Records to process —
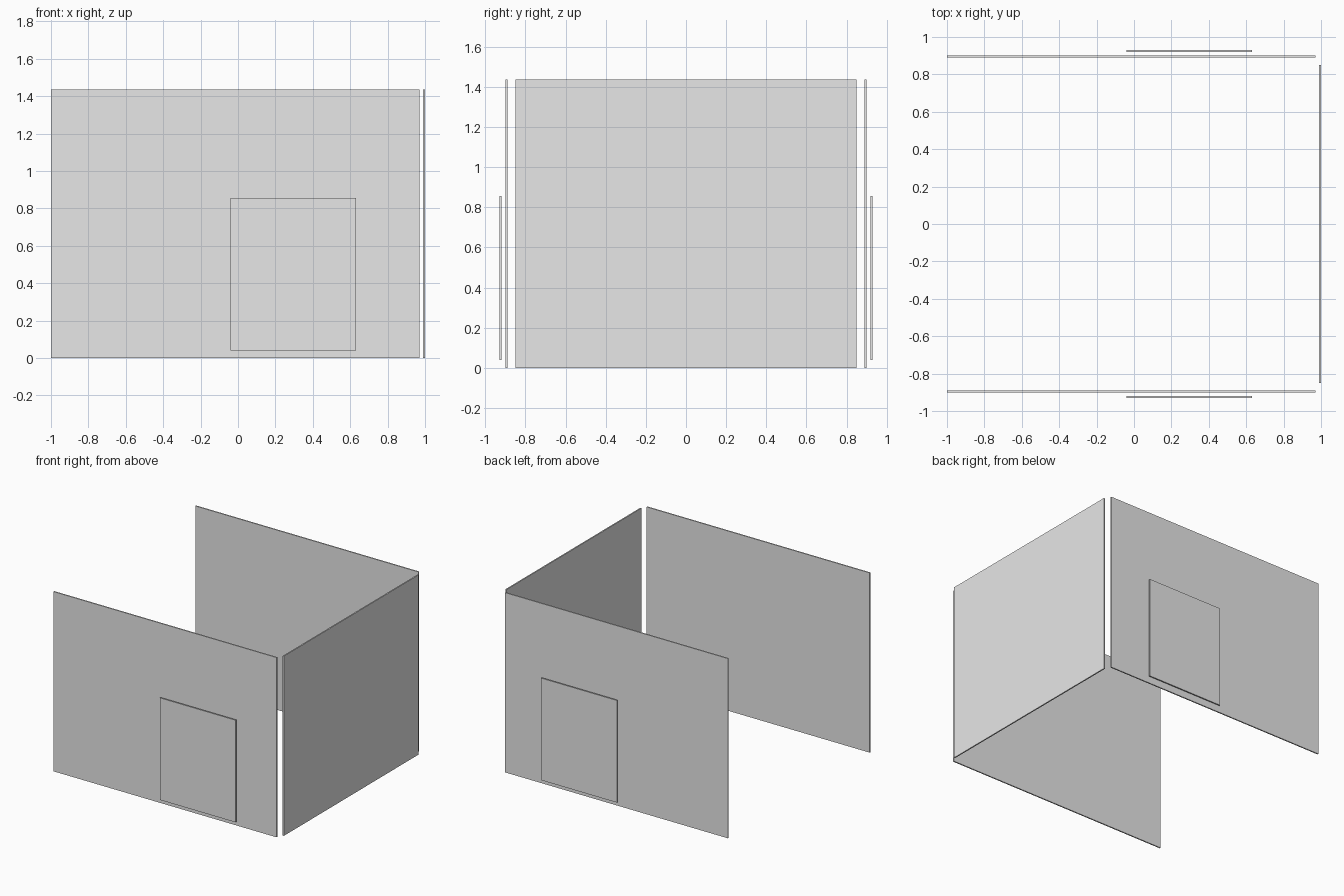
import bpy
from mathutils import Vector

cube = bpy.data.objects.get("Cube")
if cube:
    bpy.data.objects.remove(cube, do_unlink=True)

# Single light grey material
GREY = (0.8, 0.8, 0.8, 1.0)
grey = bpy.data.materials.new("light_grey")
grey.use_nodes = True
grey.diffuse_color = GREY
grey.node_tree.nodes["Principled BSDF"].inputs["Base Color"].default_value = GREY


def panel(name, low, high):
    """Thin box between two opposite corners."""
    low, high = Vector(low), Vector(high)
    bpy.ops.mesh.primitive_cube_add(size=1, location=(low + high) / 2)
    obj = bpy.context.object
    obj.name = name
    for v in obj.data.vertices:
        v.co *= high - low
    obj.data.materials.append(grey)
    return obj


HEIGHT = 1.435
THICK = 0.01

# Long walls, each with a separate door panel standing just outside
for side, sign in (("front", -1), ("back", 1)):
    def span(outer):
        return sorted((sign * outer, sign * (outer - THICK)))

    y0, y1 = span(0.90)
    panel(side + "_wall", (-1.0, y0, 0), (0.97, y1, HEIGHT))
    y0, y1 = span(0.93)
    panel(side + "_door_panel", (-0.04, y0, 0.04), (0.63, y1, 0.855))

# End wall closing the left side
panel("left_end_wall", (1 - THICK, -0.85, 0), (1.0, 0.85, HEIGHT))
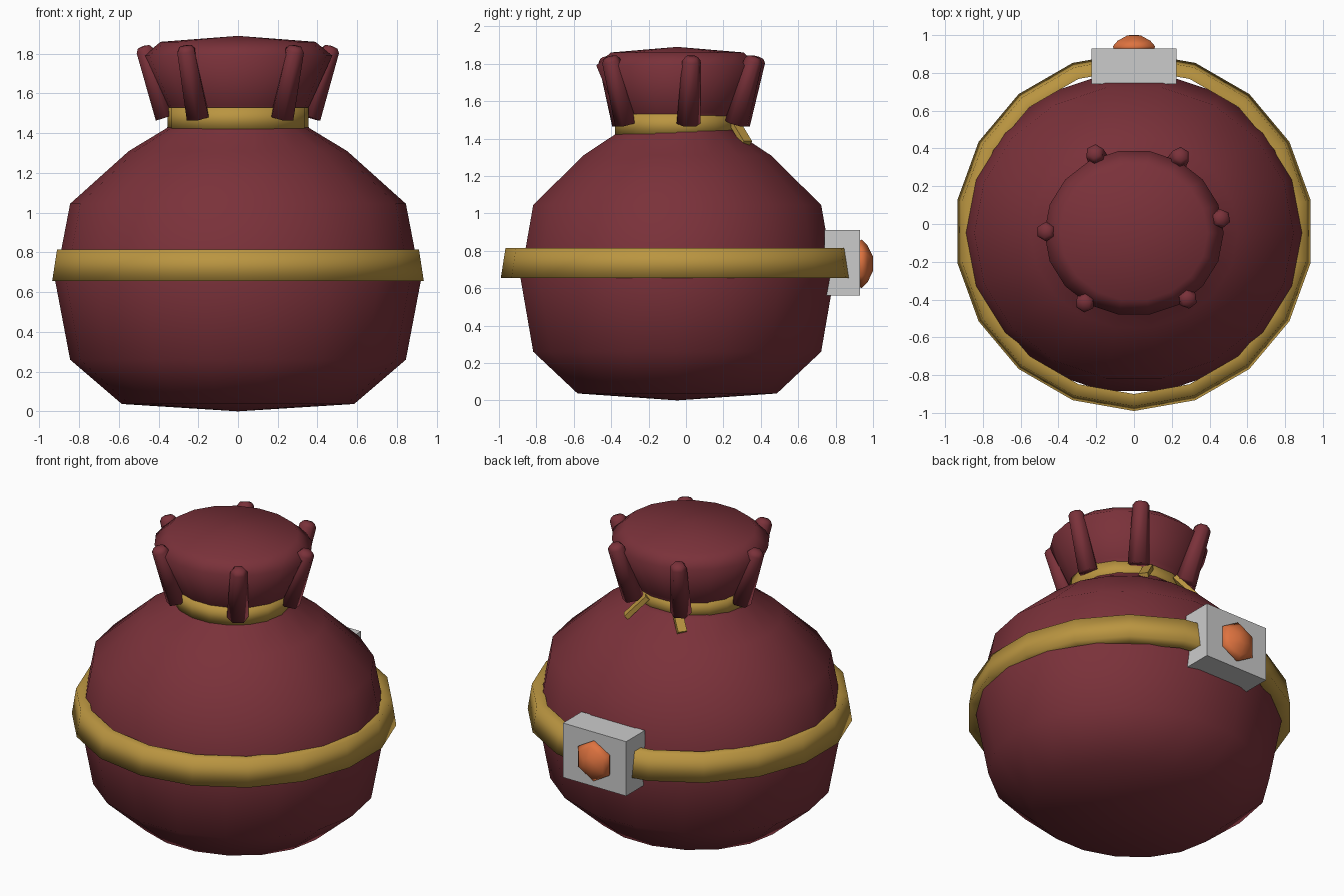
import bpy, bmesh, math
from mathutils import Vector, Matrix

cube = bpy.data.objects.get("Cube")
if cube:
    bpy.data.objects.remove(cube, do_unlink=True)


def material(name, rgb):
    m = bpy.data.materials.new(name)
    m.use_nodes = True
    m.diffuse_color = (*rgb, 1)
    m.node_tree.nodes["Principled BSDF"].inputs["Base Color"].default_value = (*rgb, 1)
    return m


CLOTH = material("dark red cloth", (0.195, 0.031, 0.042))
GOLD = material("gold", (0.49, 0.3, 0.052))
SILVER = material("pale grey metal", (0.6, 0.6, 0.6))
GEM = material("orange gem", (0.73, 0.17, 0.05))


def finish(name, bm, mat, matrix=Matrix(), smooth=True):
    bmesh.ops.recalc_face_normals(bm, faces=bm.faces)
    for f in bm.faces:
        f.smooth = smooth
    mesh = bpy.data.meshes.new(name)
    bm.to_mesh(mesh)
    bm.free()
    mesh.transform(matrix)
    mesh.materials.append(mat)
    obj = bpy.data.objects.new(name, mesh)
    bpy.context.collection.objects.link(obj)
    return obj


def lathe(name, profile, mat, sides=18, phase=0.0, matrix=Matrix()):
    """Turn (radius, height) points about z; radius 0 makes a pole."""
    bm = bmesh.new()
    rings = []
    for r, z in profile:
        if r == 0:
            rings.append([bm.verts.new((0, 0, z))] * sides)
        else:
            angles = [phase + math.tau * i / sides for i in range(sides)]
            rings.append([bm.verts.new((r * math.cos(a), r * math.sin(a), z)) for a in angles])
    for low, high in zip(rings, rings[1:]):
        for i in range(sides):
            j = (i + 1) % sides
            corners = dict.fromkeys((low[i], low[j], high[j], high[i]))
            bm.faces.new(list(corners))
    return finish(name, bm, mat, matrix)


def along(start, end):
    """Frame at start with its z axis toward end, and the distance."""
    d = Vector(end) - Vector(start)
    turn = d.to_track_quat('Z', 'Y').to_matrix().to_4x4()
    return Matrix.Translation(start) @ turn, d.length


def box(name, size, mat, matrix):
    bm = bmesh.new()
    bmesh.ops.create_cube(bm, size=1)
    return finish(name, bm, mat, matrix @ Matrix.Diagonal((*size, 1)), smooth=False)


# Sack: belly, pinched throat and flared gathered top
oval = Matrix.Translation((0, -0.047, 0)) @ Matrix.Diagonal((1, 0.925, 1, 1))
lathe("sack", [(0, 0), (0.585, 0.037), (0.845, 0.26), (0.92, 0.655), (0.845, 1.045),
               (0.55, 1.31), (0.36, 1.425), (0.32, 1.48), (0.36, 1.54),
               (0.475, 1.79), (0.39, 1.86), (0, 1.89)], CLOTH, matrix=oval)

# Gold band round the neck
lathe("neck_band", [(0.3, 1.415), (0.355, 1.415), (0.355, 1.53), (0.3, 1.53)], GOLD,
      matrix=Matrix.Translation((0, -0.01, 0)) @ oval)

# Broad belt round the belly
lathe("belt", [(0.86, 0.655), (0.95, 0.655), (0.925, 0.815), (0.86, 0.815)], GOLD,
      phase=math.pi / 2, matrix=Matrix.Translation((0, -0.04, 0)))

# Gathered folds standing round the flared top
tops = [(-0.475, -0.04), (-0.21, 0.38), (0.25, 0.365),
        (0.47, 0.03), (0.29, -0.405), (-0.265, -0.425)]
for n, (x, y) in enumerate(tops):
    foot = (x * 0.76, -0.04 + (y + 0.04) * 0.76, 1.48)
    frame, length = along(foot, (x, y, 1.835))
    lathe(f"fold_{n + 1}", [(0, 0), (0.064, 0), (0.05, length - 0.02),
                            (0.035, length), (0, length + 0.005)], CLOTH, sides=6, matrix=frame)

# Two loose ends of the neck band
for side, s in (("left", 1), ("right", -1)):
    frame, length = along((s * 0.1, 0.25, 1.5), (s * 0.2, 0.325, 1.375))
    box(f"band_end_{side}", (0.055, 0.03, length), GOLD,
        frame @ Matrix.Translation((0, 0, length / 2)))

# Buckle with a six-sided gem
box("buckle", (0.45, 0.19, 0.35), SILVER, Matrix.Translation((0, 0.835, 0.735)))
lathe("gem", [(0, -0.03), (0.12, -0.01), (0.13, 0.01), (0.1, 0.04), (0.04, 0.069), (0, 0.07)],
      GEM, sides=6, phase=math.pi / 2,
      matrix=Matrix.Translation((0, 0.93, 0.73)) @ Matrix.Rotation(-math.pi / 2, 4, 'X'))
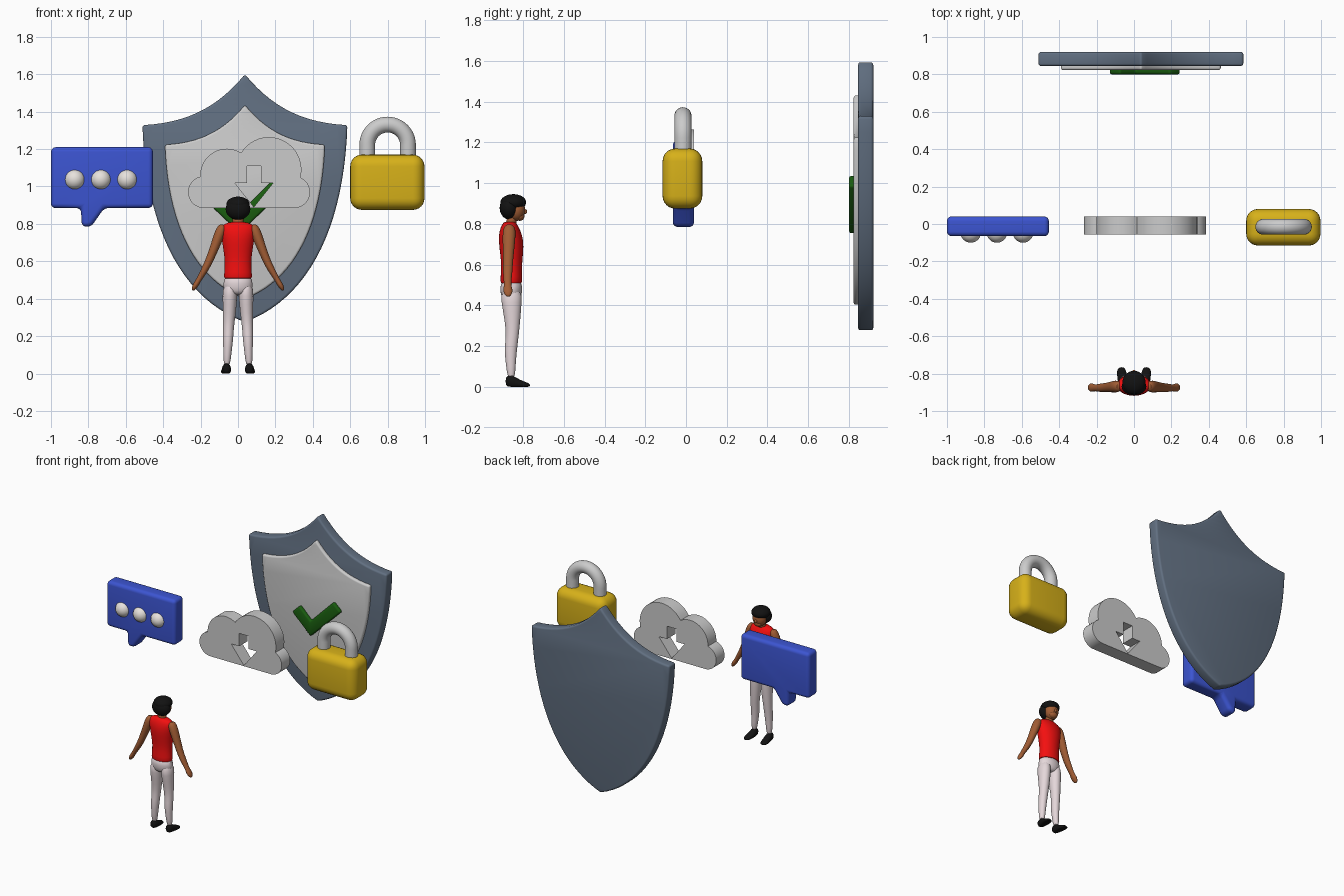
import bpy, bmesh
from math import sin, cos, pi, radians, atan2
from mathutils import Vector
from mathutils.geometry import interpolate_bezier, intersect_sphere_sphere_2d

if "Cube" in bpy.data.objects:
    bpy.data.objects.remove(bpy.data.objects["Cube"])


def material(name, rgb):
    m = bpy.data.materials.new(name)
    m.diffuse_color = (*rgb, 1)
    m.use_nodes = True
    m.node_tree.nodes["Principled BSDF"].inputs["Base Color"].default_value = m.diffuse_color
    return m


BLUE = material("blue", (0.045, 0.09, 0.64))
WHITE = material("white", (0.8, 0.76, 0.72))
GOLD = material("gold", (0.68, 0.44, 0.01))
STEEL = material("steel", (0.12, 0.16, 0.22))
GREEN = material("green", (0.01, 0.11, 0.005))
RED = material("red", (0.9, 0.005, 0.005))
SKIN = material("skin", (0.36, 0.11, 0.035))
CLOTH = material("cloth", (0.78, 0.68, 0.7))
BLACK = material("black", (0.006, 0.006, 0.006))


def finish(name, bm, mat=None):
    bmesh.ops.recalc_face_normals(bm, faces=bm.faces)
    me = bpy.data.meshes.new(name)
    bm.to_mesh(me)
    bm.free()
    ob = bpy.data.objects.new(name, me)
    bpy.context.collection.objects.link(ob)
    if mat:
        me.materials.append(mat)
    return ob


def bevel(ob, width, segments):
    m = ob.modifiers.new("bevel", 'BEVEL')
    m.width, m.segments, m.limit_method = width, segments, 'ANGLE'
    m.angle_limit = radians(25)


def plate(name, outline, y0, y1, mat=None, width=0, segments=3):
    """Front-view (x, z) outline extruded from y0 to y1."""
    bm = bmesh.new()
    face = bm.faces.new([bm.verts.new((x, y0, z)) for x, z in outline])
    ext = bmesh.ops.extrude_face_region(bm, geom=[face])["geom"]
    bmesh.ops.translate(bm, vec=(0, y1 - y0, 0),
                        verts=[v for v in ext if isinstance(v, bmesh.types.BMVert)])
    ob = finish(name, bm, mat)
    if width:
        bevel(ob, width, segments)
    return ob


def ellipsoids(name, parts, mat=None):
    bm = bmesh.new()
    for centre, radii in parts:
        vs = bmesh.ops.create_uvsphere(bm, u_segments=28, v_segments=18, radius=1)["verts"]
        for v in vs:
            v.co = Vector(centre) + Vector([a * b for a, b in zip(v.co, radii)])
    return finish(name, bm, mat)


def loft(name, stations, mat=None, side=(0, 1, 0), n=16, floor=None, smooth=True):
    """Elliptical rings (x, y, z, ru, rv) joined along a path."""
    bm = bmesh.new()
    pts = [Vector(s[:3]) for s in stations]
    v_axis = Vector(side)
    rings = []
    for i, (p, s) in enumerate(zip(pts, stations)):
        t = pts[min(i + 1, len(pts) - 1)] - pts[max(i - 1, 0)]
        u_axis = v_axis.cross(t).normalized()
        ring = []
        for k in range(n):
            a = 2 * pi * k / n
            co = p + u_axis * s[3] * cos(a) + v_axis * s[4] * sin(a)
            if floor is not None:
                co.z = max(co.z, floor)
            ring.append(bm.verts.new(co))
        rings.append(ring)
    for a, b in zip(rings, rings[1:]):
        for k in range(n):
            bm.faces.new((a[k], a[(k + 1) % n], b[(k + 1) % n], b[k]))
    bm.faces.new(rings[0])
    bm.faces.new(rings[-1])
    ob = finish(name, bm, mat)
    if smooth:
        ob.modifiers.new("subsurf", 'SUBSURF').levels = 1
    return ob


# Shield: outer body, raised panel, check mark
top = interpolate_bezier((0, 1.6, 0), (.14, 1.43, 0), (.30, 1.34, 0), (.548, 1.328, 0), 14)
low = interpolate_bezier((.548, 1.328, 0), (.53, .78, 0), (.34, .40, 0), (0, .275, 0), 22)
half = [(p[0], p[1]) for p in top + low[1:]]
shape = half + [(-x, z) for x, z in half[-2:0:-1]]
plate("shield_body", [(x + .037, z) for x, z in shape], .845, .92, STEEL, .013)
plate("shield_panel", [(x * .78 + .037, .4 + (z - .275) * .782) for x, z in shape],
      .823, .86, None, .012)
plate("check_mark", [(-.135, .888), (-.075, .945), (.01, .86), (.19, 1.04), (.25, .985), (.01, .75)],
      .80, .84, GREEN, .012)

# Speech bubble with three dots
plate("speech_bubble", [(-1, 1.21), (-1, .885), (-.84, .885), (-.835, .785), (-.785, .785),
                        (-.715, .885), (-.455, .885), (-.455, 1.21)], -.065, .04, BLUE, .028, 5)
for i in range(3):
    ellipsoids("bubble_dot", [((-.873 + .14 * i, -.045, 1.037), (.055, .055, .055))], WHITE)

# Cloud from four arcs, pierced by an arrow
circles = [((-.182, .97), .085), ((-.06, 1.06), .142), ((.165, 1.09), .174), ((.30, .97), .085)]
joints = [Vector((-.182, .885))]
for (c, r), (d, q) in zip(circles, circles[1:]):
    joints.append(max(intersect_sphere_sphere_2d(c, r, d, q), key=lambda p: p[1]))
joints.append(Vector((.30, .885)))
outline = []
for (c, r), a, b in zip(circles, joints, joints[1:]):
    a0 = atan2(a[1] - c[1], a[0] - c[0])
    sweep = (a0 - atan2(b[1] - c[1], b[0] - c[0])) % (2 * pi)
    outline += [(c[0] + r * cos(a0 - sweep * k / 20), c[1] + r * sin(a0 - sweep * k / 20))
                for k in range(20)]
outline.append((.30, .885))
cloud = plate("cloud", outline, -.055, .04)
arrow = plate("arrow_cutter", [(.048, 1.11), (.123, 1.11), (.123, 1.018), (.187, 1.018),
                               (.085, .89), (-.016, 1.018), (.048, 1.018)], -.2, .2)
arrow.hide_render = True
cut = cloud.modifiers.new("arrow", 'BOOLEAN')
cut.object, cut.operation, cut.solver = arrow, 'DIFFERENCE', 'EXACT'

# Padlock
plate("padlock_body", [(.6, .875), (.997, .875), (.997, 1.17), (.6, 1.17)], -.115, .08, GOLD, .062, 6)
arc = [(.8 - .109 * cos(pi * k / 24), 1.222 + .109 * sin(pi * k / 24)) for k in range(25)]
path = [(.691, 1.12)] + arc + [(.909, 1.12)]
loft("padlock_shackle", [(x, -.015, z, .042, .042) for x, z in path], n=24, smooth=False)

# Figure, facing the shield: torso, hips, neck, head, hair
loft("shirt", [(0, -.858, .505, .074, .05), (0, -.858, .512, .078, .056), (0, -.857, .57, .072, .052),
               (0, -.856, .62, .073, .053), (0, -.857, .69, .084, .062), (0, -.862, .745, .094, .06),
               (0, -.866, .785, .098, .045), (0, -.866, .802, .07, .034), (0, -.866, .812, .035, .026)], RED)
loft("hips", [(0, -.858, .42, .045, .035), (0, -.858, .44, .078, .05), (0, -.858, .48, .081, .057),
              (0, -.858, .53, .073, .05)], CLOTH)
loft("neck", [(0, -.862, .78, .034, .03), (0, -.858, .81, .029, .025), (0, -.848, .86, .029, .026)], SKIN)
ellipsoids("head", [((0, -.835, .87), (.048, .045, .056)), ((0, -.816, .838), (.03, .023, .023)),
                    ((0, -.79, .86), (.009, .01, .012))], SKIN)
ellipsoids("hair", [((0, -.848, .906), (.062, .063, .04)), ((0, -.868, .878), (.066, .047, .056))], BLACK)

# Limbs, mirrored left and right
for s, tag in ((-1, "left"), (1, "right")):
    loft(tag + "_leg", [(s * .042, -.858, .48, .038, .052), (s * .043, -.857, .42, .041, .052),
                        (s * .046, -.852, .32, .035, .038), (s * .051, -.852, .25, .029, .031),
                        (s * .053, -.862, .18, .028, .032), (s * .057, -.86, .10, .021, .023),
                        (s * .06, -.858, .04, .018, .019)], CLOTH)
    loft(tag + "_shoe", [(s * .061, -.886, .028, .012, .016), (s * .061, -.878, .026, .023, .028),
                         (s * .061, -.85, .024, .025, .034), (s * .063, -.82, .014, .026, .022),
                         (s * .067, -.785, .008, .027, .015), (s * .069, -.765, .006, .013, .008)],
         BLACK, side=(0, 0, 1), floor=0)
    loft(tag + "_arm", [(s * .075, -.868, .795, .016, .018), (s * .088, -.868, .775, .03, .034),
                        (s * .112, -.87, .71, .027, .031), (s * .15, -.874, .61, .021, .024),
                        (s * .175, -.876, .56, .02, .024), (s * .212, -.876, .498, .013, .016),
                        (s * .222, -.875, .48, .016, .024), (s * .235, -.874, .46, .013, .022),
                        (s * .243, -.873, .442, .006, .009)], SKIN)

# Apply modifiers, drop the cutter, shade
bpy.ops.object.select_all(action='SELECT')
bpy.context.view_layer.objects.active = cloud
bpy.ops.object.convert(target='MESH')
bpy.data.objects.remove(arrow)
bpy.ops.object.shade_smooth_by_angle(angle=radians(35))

Problem to solve —
Everything from the line with "verts=[v for v" through the line with "t = pts[min(i" in the listing above must be retyped exactly, with nothing added.

Exercise solution —
                        verts=[v for v in ext if isinstance(v, bmesh.types.BMVert)])
    ob = finish(name, bm, mat)
    if width:
        bevel(ob, width, segments)
    return ob


def ellipsoids(name, parts, mat=None):
    bm = bmesh.new()
    for centre, radii in parts:
        vs = bmesh.ops.create_uvsphere(bm, u_segments=28, v_segments=18, radius=1)["verts"]
        for v in vs:
            v.co = Vector(centre) + Vector([a * b for a, b in zip(v.co, radii)])
    return finish(name, bm, mat)


def loft(name, stations, mat=None, side=(0, 1, 0), n=16, floor=None, smooth=True):
    """Elliptical rings (x, y, z, ru, rv) joined along a path."""
    bm = bmesh.new()
    pts = [Vector(s[:3]) for s in stations]
    v_axis = Vector(side)
    rings = []
    for i, (p, s) in enumerate(zip(pts, stations)):
        t = pts[min(i + 1, len(pts) - 1)] - pts[max(i - 1, 0)]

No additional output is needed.